Molecular Dynamics Investigation of Biomimetic Antifreeze Macromolecules
Supervised by Dr. Rebecca Notman
Antifreeze glycoproteins are essential for preventing ice-induced death in polar fish. They function at much lower concentrations than conventional antifreeze agents, such as DMSO and glycerol. These proteins could improve cryostorage of biological materials, such as blood, stem cells and potentially whole organs. These proteins are not exploited due to the paucity of the material, this is a result of difficulties in the extraction of significant quantities from natural sources and the challanges of the total synthesis. Recently, the Gibson Group have demonstrated that relatively simple synthetic polymers can reproduce some of the properties of these proteins. These are 3 peptides functionalised with a monosaccharide. The aim of this project is to use molecular dynamics (MD) to elucidate the molecular-level mechanisms of these polymers.
All atom simulations of 4 molecules were carried out for 100 ns in a specially selected 4 site explicit water model, TIP4P/ICE. This model was chosen as it gives the best representation of the melting piont of water. The simulations were run at two temperatures above and below the freezing of water. The two temperatures were 267 K and 298 K which correspond to the temperatures used in the Gibson lab for recrystallisation inhibition testing.
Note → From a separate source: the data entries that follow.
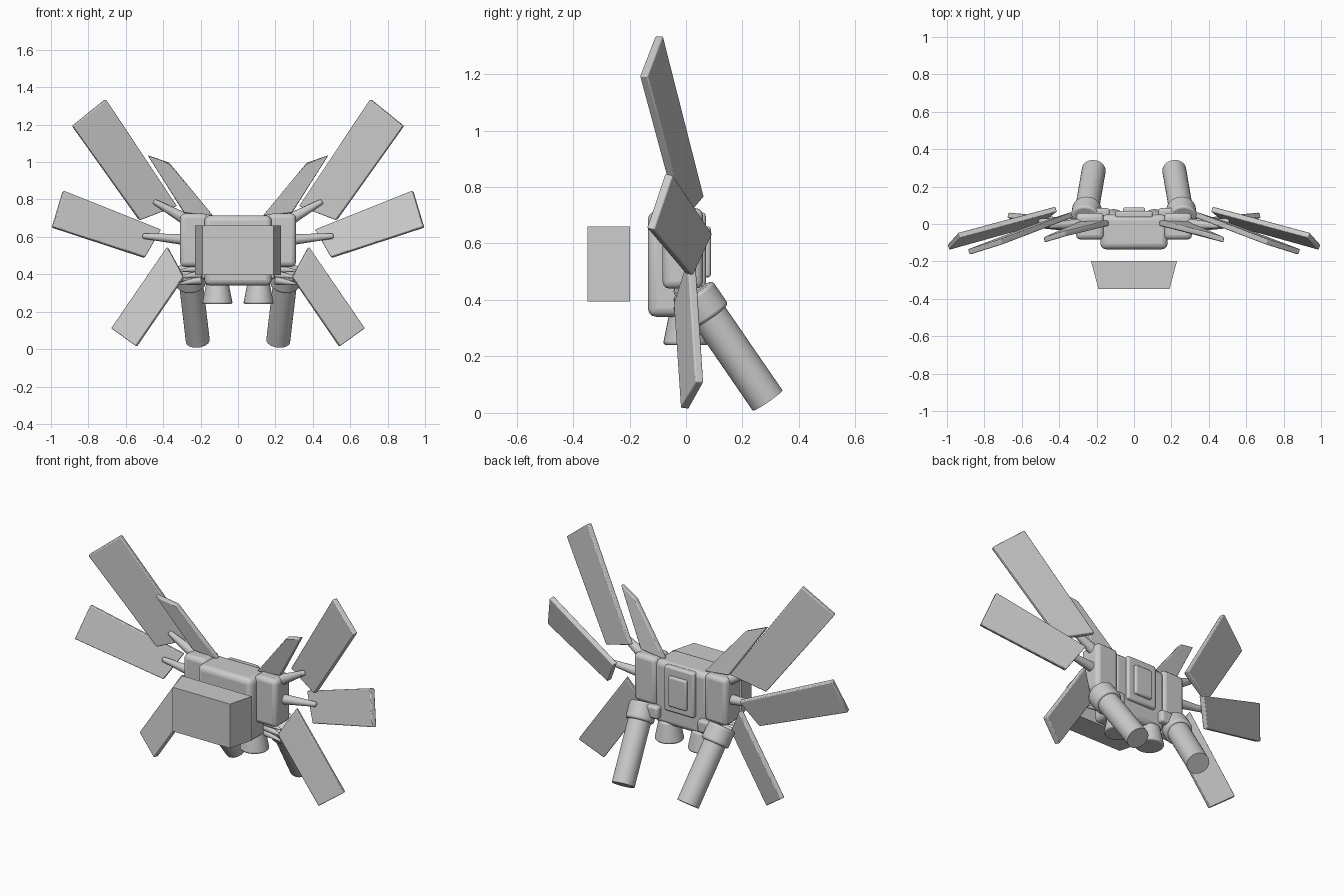
import bpy, bmesh, math
from mathutils import Vector

cube = bpy.data.objects.get("Cube")
if cube:
    bpy.data.objects.remove(cube, do_unlink=True)

grey = bpy.data.materials.new("light_grey")
grey.use_nodes = True
grey.diffuse_color = (0.6, 0.6, 0.6, 1)
grey.node_tree.nodes["Principled BSDF"].inputs["Base Color"].default_value = (0.6, 0.6, 0.6, 1)


def finish(name, bm, bevel=0, segments=3):
    """Turn a bmesh into a named object with an optional rounded edge."""
    bmesh.ops.recalc_face_normals(bm, faces=bm.faces)
    mesh = bpy.data.meshes.new(name)
    bm.to_mesh(mesh)
    bm.free()
    mesh.materials.append(grey)
    obj = bpy.data.objects.new(name, mesh)
    bpy.context.collection.objects.link(obj)
    if bevel:
        mod = obj.modifiers.new("rounding", 'BEVEL')
        mod.width, mod.segments = bevel, segments
        mod.limit_method = 'ANGLE'
    bpy.ops.object.select_all(action='DESELECT')
    obj.select_set(True)
    bpy.context.view_layer.objects.active = obj
    bpy.ops.object.shade_smooth_by_angle(angle=math.radians(35))
    return obj


def box(name, low, high, bevel=0, front_inset=0):
    bm = bmesh.new()
    bmesh.ops.create_cube(bm, size=1)
    for v in bm.verts:
        front = v.co.y < 0
        v.co = Vector([a if c < 0 else b for c, a, b in zip(v.co, low, high)])
        if front:
            v.co.x -= math.copysign(front_inset, v.co.x)
    return finish(name, bm, bevel)


def plank(name, corners, thickness=0.03, bevel=0.005):
    """Flat blade through four corners, thickened on both sides."""
    pts = [Vector(c) for c in corners]
    normal = (pts[2] - pts[0]).cross(pts[3] - pts[1]).normalized()
    bm = bmesh.new()
    top, bottom = [[bm.verts.new(p + normal * s * thickness / 2) for p in pts] for s in (1, -1)]
    bm.faces.new(top)
    bm.faces.new(bottom[::-1])
    for i in range(4):
        j = (i + 1) % 4
        bm.faces.new((top[j], top[i], bottom[i], bottom[j]))
    return finish(name, bm, bevel, 2)


def rod(name, start, end, r_start, r_end, bevel=0, sides=32):
    a, b = Vector(start), Vector(end)
    bm = bmesh.new()
    bmesh.ops.create_cone(bm, cap_ends=True, segments=sides, radius1=r_start,
                          radius2=r_end, depth=(b - a).length)
    turn = (b - a).to_track_quat('Z', 'Y')
    for v in bm.verts:
        v.co = turn @ v.co + (a + b) / 2
    return finish(name, bm, bevel)


# Central body, floating front block and stepped back plates
box("body", (-0.18, -0.135, 0.34), (0.18, 0.05, 0.715), 0.03)
box("front_block", (-0.23, -0.348, 0.395), (0.23, -0.198, 0.66), 0, 0.04)
box("back_plate", (-0.10, 0.03, 0.44), (0.10, 0.07, 0.71), 0.012)
box("back_hatch", (-0.06, 0.06, 0.48), (0.06, 0.088, 0.66), 0.01)

# Blade corners for the model's left side
blades = {
    "upper_wing": [(0.709, -0.095, 1.335), (0.885, -0.15, 1.193), (0.527, -0.014, 0.69), (0.33, 0.05, 0.765)],
    "middle_wing": [(0.935, -0.06, 0.845), (0.993, -0.125, 0.652), (0.5, 0.012, 0.49), (0.415, 0.08, 0.637)],
    "lower_wing": [(0.675, 0.048, 0.11), (0.543, -0.005, 0.015), (0.29, -0.03, 0.385), (0.377, 0.02, 0.545)],
    "top_fin": [(0.482, -0.085, 1.035), (0.366, -0.05, 0.995), (0.135, 0.005, 0.715), (0.29, 0.0, 0.73)],
}

for side, s in (("left", 1), ("right", -1)):
    def m(x, y, z):
        return (s * x, y, z)

    # Side modules
    xs = sorted((s * 0.16, s * 0.31))
    box(side + "_module", (xs[0], -0.083, 0.44), (xs[1], 0.06, 0.725), 0.025)

    # Wings and fins
    for name, corners in blades.items():
        plank(side + "_" + name, [m(*c) for c in corners])

    # Wing arms
    rod(side + "_upper_arm", m(0.28, 0, 0.695), m(0.45, -0.01, 0.79), 0.032, 0.014, 0.008, 20)
    rod(side + "_middle_arm", m(0.28, 0, 0.585), m(0.51, 0.015, 0.605), 0.03, 0.014, 0.008, 20)

    # Small prongs at the root of the lower wing
    for i in range(3):
        rod(f"{side}_prong_{i + 1}", m(0.2, -0.02, 0.43 - i * 0.03),
            m(0.31, -0.035, 0.42 - i * 0.035), 0.024, 0.005, 0, 12)

    # Downward nozzles
    rod(side + "_nozzle", m(0.11, 0, 0.36), m(0.11, 0, 0.24), 0.058, 0.082, 0.012)

    # Slanted rear barrel, its collar and the bracket to the body
    tip, top = Vector(m(0.215, 0.289, 0.044)), Vector(m(0.26, 0.028, 0.424))
    rod(side + "_barrel", top, tip, 0.064, 0.064)
    rod(side + "_collar", top, top.lerp(tip, 0.22), 0.079, 0.079, 0.012)
    xs = sorted((s * 0.13, s * 0.25))
    box(side + "_bracket", (xs[0], 0.0, 0.375), (xs[1], 0.085, 0.45), 0.015)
The Gibson groups found that the tripeptide functionlised with galactose showed appreciable recrystallisation inhibition, whereas the tripeptide functionlised with the stereoisomer of galactose, glucose did not. The most dominant structures determined by cluster analysis from the MD simulations showed a marked differenece in the structures at 267 K. The pictures show the three most dominant structures of each of the molecules overlaid. The galactose functionalised peptide showed a more extended solvent accessible structure.
Here is the Presentation I gave to the Notman group about my mini-project.